When you click Save, Structure will review your formula, attempt to link your variables to issue fields or other attributes and notify you of any errors. The results of your formula will also appear in the new column.
If the formula is ready to be used, a green mark is displayed. If it's not, the problematic parts are highlighted in the formula editor with red color.
Formula errors are typically due to one of the following:
In some cases, the formula may pass inspection, but the results aren't what you expected. You may simply need to edit your Variables, Options or Format; or you may need to revise the formula itself by clicking the Edit button.
Most formulas will contain at least one variable (otherwise, the result will be the same for each row in the structure). These variables need to be mapped to attributes, which can be issue fields, progress, a hierarchical total, user properties, another column or even another formula.
As you write your formula, Structure attempts to map your variables to well-known attributes.

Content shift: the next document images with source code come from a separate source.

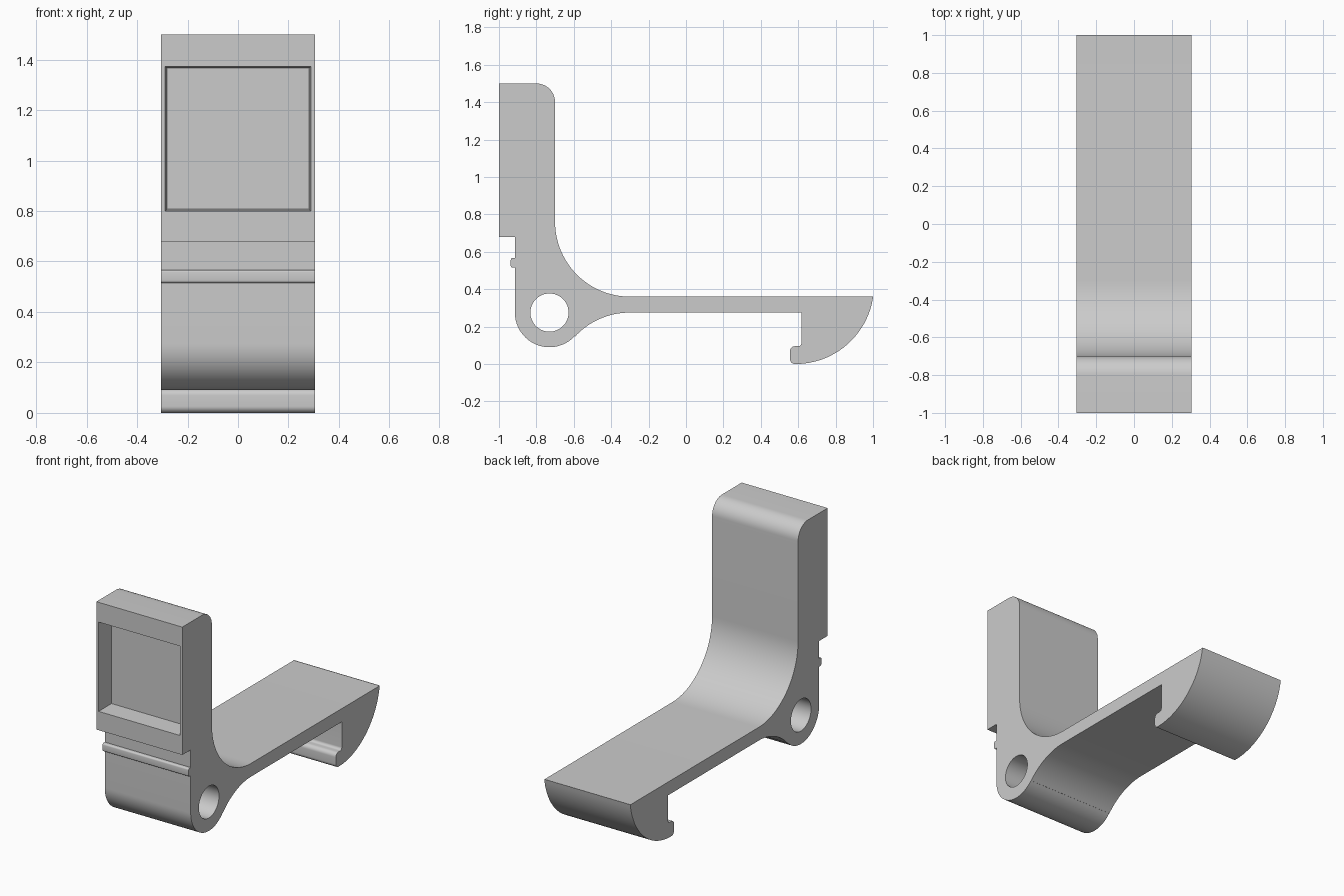
import bpy, bmesh
from math import radians, cos, sin

cube = bpy.data.objects.get("Cube")
if cube:
    bpy.data.objects.remove(cube, do_unlink=True)

HALF_WIDTH = 0.305

grey = bpy.data.materials.new("plain_grey")
grey.use_nodes = True
colour = (0.6, 0.6, 0.6, 1)
grey.diffuse_color = colour
grey.node_tree.nodes["Principled BSDF"].inputs["Base Color"].default_value = colour


def arc(y, z, radius, start, end, steps=8):
    """Points on an arc in the side plane, angles in degrees."""
    angles = [radians(start + (end - start) * i / steps) for i in range(steps + 1)]
    return [(y + radius * cos(a), z + radius * sin(a)) for a in angles]


def make_object(name, bm):
    bmesh.ops.recalc_face_normals(bm, faces=bm.faces)
    mesh = bpy.data.meshes.new(name)
    bm.to_mesh(mesh)
    bm.free()
    mesh.materials.append(grey)
    obj = bpy.data.objects.new(name, mesh)
    bpy.context.collection.objects.link(obj)
    return obj


def extrude_profile(name, points, half_width):
    """Extrude a side profile across the width."""
    bm = bmesh.new()
    face = bm.faces.new([bm.verts.new((-half_width, y, z)) for y, z in points])
    new = bmesh.ops.extrude_face_region(bm, geom=[face])["geom"]
    verts = [v for v in new if isinstance(v, bmesh.types.BMVert)]
    bmesh.ops.translate(bm, verts=verts, vec=(2 * half_width, 0, 0))
    return make_object(name, bm)


def cut(target, cutter):
    mod = target.modifiers.new(cutter.name, "BOOLEAN")
    mod.operation = "DIFFERENCE"
    mod.solver = "EXACT"
    mod.object = cutter
    bpy.context.view_layer.objects.active = target
    bpy.ops.object.modifier_apply(modifier=mod.name)
    bpy.data.objects.remove(cutter, do_unlink=True)


# Side profile: upright block, inner fillet, arm, hook, pivot boss, front rib
profile = [(-1, 0.68), (-1, 1.5)]
profile += arc(-0.8, 1.4, 0.1, 90, 0, 12)
profile += arc(-0.3, 0.76, 0.4, 180, 270, 24)
profile += [(1, 0.36)]
profile += arc(0.585, 0.42, 0.42, -8, -90, 24)
profile += arc(0.582, 0.026, 0.026, -90, -180)
profile += arc(0.582, 0.069, 0.026, 180, 90)
profile += arc(0.6, 0.112, 0.017, -90, 0)
profile += [(0.617, 0.275)]
profile += arc(-0.3, -0.125, 0.4, 90, 137, 16)
profile += arc(-0.73, 0.275, 0.185, -43, -180, 32)
profile += [(-0.915, 0.515)]
profile += arc(-0.927, 0.525, 0.01, -90, -180, 4)
profile += arc(-0.927, 0.557, 0.01, 180, 90, 4)
profile += [(-0.915, 0.567), (-0.915, 0.68)]
bracket = extrude_profile("hooked_bracket", profile, HALF_WIDTH)

# Pivot hole through the boss
cut(bracket, extrude_profile("pivot_hole", arc(-0.73, 0.275, 0.102, 0, 354.375, 63), 0.5))

# Tapered pocket in the front of the upright
bm = bmesh.new()
bmesh.ops.create_cube(bm, size=1)
for v in bm.verts:
    inner = v.co.y > 0
    inset = 0.007 if inner else 0
    v.co.x = (0.289 - inset) * (1 if v.co.x > 0 else -1)
    v.co.z = 1.087 + (0.287 - inset) * (1 if v.co.z > 0 else -1)
    v.co.y = -0.88 if inner else -1.01
cut(bracket, make_object("front_pocket", bm))

# Smooth curves, sharp edges
bpy.ops.object.select_all(action="DESELECT")
bracket.select_set(True)
bpy.context.view_layer.objects.active = bracket
bpy.ops.object.shade_smooth_by_angle(angle=radians(30))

If Structure is unable to map your variables, you will receive an error and need to map the variable manually.
To map a variable – or to edit an existing mapping – click the variable's name in the variable list or in the formula and select the appropriate attribute from the drop-down list.
The following names are automatically recognized by Structure:
Even if Structure successfully maps your variables, it's still a good idea to review them!
To learn more about assigning variables within a formula, see Columns as Variables.
Select Sum over sub-items to have each row display an aggregate total, meaning the results for each row will be calculated as a sum of the values for that row and its sub-items.
When aggregation is enabled, you have a couple of options:
You can also use aggregate functions to accomplish the same thing - or to create custom aggregations.
Sum over sub-items doesn't work for all formulas. For example, string values usually cannot be added together.
However, Structure has no way of knowing what each value represents, so these options are always available. When selecting this option, be careful to verify that the calculated values will make sense.
The Format section allows you to customize the format of your results. The following options are available:
Going back to our sample formula, let's change the Format to Duration and check Work time.
Our new column (Epic Under/Over Time) now displays the weeks, days, and hours that we are either ahead of schedule or behind schedule for each epic:
Note that dates, times and durations are all numbers in the Expr language.
Unless you select an appropriate format, duration is represented as the number of milliseconds. Dates are represented as "Epoch milliseconds", the number of milliseconds between midnight January 1st, 1970 (GMT) and the specified date, not counting leap seconds. Negative values are allowed to represent earlier dates.
Formula columns are treated just like any other column, so they can be shared by:
You can sort by the values calculated in a formula column by clicking the column header.